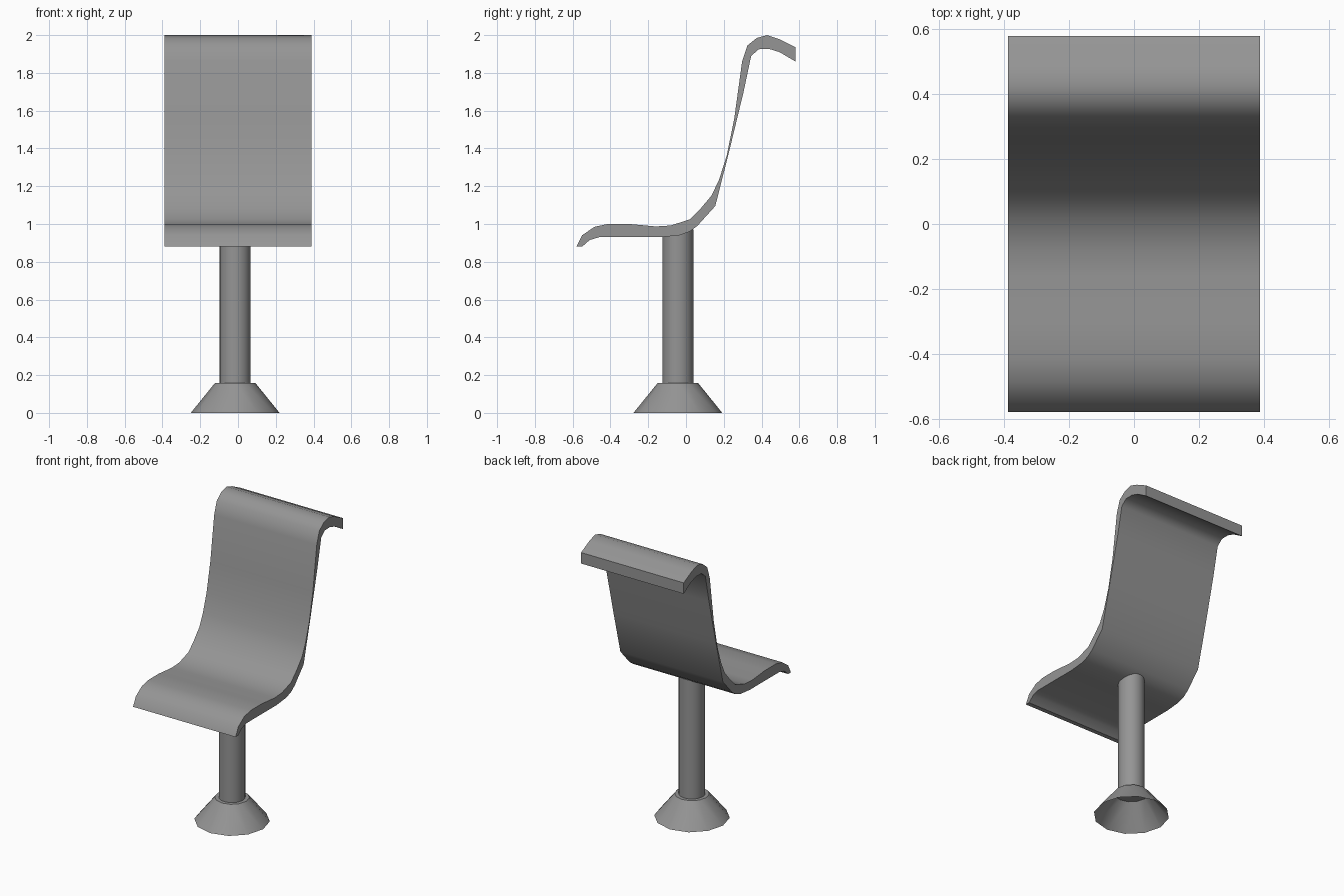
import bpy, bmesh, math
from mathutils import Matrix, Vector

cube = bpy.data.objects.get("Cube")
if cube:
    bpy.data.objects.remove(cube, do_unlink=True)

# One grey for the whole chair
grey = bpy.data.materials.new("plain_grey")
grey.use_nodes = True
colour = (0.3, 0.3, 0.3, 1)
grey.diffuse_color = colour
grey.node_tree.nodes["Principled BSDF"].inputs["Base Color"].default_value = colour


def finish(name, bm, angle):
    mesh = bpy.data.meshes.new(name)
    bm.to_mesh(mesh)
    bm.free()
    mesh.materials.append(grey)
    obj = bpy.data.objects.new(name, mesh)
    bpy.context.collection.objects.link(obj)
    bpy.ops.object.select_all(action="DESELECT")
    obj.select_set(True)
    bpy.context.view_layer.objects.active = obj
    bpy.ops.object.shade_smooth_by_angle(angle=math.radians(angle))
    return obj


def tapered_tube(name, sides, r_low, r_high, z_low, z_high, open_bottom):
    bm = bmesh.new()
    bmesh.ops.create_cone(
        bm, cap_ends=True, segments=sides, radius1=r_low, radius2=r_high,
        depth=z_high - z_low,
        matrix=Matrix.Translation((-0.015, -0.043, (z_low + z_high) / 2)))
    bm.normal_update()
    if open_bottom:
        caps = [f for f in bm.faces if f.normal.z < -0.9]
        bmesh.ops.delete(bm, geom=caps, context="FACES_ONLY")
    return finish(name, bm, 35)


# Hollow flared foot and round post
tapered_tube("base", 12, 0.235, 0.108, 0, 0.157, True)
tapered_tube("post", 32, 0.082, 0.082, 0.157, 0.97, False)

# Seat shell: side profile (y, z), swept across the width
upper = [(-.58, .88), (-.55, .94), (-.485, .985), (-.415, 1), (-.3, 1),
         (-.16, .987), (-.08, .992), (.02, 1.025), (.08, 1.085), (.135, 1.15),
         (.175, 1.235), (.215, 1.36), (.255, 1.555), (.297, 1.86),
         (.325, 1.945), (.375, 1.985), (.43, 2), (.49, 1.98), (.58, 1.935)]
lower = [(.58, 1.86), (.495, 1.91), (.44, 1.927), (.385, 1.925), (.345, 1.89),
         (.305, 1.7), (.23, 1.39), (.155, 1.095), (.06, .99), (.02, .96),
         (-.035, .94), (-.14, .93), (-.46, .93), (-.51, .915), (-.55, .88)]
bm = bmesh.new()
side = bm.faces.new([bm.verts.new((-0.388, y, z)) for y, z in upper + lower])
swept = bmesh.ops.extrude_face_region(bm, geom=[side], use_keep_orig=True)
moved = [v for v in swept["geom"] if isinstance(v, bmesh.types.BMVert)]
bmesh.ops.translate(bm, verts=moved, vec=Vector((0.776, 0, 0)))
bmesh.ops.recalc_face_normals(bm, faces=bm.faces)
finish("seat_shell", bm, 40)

☆ ☆ ☆

§ **PROBLEM REQUIREMENTS**
If a line in the entries above contains the word "data", count it, and give only the final number.

§ **WRITTEN RESPONSE**
5